Write out, from the entries below, exactly the lines that run between the lines holding "rounded(front_inner + base_back" and "cut(base, disc(x, y, .024), -.05, .02)", inclusive, and stop there.
START Data records
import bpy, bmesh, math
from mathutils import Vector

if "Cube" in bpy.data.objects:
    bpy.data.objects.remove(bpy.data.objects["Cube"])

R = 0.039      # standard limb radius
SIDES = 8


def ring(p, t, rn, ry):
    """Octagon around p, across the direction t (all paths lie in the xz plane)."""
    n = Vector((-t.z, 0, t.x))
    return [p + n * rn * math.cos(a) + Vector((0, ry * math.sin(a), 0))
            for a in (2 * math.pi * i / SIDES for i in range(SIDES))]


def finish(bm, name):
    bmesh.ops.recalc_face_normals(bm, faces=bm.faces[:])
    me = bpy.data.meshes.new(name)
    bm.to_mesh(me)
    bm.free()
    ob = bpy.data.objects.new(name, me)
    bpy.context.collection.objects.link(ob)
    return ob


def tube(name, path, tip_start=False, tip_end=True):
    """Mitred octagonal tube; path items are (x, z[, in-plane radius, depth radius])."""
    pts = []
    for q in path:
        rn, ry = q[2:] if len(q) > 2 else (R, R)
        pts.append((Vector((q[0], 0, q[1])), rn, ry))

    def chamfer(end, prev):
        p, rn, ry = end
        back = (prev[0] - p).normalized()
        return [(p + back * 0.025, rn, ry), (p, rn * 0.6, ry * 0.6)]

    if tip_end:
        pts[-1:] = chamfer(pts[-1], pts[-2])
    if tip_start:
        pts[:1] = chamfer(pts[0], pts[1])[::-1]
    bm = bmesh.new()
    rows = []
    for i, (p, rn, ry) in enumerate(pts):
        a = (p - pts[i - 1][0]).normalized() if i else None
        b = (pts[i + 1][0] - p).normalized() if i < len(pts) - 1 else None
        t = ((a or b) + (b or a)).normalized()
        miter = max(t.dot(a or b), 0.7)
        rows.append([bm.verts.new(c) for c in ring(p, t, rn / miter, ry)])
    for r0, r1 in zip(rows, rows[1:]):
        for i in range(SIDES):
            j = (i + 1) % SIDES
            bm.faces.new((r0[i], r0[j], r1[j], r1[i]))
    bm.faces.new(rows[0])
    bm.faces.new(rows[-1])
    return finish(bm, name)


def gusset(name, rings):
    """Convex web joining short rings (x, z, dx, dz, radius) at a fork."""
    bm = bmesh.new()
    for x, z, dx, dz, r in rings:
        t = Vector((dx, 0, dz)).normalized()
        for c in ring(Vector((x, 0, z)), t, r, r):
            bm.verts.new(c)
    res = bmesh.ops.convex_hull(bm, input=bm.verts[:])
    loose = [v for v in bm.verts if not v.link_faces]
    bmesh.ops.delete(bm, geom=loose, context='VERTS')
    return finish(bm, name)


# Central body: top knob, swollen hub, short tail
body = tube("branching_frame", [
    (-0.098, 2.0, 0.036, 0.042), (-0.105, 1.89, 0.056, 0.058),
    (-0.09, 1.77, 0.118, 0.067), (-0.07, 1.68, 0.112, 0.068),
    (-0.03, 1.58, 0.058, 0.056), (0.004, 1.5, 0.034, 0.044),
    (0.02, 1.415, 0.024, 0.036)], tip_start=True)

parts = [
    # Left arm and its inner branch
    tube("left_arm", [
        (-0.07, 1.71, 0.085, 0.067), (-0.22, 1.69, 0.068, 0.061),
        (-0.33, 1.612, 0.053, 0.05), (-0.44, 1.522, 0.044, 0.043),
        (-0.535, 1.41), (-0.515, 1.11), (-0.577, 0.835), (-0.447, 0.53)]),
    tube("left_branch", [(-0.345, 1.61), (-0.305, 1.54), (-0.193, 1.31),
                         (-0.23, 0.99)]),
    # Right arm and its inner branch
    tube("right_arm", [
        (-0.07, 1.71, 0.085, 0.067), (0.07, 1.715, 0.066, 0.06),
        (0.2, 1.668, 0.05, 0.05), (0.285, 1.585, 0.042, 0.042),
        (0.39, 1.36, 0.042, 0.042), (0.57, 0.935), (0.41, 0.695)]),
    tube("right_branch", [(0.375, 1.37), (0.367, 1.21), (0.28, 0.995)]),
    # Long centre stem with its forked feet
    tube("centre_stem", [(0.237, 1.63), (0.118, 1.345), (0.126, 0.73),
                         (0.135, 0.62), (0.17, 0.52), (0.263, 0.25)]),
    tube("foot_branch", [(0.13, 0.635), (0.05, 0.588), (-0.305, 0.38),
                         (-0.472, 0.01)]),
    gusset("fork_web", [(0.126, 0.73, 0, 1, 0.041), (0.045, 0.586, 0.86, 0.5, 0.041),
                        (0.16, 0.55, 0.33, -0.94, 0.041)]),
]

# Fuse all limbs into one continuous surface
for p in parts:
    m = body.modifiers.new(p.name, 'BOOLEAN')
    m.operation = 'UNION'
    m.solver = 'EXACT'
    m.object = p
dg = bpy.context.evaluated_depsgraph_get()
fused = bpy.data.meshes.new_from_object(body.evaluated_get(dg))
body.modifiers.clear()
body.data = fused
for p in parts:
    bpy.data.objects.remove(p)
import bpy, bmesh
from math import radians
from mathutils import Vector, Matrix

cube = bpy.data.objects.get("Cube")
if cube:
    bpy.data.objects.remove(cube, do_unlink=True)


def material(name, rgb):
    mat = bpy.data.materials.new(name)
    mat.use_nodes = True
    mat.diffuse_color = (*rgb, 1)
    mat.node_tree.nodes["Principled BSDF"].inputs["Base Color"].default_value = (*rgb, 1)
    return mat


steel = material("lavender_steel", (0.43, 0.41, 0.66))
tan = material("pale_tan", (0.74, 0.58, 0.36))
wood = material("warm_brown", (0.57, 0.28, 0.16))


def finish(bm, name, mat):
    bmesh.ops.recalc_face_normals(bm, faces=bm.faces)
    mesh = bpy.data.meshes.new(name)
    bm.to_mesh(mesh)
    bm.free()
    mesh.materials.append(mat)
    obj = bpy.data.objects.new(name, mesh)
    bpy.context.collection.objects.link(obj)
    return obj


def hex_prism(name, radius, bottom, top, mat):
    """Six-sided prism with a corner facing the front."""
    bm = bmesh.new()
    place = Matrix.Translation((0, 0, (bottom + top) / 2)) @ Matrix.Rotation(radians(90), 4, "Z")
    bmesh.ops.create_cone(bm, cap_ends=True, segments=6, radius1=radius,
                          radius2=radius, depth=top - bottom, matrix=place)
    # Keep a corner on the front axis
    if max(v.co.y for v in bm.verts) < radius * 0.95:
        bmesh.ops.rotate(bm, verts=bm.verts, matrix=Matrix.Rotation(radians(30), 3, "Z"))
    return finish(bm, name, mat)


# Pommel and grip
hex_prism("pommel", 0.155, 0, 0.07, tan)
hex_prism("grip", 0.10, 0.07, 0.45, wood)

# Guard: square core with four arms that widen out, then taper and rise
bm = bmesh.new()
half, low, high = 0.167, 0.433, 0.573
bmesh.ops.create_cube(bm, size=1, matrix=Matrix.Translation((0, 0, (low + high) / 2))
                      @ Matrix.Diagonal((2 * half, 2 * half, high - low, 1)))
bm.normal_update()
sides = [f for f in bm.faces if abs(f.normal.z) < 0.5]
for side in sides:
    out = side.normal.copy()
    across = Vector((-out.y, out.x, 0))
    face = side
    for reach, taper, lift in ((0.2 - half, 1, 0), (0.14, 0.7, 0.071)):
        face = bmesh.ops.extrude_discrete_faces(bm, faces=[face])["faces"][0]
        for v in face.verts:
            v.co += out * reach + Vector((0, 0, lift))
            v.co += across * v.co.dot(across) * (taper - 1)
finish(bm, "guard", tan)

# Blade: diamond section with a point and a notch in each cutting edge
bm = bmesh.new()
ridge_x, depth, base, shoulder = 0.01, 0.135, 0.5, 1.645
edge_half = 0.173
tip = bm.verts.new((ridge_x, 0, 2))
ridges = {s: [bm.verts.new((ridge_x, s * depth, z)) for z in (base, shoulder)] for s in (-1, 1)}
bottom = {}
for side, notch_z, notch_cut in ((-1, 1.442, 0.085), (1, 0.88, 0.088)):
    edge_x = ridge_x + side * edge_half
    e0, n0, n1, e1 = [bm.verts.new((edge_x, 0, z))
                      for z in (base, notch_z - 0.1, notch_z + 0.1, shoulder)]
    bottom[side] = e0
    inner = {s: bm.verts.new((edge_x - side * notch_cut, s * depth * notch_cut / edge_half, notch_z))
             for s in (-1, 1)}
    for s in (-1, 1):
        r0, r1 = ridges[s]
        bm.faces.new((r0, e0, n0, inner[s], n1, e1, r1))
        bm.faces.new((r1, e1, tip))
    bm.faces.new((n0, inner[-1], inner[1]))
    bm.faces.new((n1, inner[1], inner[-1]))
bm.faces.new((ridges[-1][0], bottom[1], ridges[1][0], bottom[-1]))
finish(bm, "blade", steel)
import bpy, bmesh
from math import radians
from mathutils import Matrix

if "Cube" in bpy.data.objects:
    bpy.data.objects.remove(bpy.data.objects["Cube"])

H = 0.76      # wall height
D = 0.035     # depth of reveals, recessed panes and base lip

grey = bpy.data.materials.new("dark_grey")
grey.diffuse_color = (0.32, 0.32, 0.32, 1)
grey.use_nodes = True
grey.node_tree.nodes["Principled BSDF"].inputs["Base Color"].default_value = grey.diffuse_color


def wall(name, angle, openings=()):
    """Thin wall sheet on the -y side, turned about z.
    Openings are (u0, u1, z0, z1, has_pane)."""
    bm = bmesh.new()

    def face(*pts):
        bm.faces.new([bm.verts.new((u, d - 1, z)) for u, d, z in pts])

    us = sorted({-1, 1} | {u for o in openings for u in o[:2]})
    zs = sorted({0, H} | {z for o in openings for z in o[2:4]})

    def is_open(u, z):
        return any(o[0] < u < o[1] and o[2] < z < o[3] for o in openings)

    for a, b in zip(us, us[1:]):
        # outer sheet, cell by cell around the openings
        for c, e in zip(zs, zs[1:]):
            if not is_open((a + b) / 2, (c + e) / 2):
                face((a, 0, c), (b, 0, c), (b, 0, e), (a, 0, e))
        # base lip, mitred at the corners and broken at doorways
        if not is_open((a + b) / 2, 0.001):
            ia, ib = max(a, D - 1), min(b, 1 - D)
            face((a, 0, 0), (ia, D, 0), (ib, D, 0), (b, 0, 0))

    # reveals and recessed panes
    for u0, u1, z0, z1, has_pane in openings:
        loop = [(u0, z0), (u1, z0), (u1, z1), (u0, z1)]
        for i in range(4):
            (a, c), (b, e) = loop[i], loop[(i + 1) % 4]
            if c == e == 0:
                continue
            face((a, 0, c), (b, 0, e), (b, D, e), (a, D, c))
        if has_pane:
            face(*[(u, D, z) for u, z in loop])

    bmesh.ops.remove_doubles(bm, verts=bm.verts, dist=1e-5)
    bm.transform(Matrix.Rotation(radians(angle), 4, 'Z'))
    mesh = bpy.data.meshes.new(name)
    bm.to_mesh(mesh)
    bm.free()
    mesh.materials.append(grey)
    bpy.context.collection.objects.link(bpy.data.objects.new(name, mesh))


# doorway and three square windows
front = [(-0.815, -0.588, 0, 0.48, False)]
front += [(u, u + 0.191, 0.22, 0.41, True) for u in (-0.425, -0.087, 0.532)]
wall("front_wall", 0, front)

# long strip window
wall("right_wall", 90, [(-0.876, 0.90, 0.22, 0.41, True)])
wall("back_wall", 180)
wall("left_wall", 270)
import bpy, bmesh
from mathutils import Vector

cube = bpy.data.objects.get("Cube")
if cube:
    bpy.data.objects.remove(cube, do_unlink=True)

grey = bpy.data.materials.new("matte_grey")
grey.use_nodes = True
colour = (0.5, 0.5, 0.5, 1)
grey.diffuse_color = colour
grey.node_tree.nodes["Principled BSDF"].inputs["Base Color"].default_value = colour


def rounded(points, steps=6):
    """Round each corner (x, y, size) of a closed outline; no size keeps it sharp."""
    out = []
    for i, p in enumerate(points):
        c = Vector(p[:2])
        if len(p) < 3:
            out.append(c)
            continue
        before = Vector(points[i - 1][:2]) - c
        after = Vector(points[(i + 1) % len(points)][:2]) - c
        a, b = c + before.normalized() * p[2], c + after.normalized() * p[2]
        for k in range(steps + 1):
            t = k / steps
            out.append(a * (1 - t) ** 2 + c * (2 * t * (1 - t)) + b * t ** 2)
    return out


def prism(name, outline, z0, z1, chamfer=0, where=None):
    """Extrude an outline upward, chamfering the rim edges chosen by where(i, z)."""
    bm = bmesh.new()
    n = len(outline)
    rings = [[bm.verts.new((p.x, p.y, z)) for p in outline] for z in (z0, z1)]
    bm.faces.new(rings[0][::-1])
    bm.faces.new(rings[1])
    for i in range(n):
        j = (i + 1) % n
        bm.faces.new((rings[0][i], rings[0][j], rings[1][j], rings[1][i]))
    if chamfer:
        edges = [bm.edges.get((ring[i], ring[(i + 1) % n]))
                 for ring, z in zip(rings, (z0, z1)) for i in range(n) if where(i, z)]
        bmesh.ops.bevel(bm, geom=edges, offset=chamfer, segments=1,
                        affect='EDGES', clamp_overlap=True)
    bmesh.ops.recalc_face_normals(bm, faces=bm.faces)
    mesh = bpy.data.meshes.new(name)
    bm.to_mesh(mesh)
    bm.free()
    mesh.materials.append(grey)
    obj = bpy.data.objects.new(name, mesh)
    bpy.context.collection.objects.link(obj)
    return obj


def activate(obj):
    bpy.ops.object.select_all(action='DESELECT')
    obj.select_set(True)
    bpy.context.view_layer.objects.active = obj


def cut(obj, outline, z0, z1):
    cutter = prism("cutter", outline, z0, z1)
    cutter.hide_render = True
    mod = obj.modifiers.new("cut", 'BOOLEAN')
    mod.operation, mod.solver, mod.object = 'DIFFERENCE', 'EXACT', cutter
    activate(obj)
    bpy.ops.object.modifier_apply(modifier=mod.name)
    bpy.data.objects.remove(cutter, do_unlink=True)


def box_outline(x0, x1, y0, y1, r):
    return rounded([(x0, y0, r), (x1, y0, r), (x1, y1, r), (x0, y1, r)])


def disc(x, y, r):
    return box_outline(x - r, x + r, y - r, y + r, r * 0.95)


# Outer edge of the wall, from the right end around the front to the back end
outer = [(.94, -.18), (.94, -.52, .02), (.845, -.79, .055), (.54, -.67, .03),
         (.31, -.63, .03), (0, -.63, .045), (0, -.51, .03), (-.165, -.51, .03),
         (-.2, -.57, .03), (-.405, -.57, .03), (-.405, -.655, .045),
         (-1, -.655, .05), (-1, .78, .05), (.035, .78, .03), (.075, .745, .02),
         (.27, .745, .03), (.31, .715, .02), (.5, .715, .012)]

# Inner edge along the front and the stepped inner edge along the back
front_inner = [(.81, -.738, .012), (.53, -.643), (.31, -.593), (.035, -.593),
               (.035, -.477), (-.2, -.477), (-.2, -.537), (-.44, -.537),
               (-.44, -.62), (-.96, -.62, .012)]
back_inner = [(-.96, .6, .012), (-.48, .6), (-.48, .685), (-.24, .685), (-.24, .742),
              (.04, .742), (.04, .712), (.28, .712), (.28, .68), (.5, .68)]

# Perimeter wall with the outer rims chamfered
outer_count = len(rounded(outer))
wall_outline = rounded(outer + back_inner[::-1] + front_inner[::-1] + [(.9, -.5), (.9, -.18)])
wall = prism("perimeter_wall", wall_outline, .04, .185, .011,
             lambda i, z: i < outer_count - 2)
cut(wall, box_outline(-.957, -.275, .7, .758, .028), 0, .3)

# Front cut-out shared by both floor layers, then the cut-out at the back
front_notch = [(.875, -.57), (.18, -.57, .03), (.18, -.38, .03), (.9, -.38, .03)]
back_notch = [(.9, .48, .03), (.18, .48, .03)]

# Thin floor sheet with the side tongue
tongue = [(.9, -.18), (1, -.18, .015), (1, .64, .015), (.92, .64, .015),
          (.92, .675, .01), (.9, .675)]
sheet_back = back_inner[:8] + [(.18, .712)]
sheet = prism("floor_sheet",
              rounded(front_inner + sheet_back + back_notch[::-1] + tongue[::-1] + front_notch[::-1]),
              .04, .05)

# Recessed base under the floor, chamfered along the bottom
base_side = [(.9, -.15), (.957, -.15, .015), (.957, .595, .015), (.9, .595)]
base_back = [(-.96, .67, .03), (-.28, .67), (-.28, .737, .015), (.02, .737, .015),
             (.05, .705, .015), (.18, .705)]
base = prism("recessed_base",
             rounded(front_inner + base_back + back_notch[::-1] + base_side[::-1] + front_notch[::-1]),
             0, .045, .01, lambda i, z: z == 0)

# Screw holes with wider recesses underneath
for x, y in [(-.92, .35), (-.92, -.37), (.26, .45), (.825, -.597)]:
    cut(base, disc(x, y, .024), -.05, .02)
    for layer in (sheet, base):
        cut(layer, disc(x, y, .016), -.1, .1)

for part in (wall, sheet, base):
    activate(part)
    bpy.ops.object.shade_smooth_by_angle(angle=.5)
END Data records
◆ **Worked solution**
             rounded(front_inner + base_back + back_notch[::-1] + base_side[::-1] + front_notch[::-1]),
             0, .045, .01, lambda i, z: z == 0)

# Screw holes with wider recesses underneath
for x, y in [(-.92, .35), (-.92, -.37), (.26, .45), (.825, -.597)]:
    cut(base, disc(x, y, .024), -.05, .02)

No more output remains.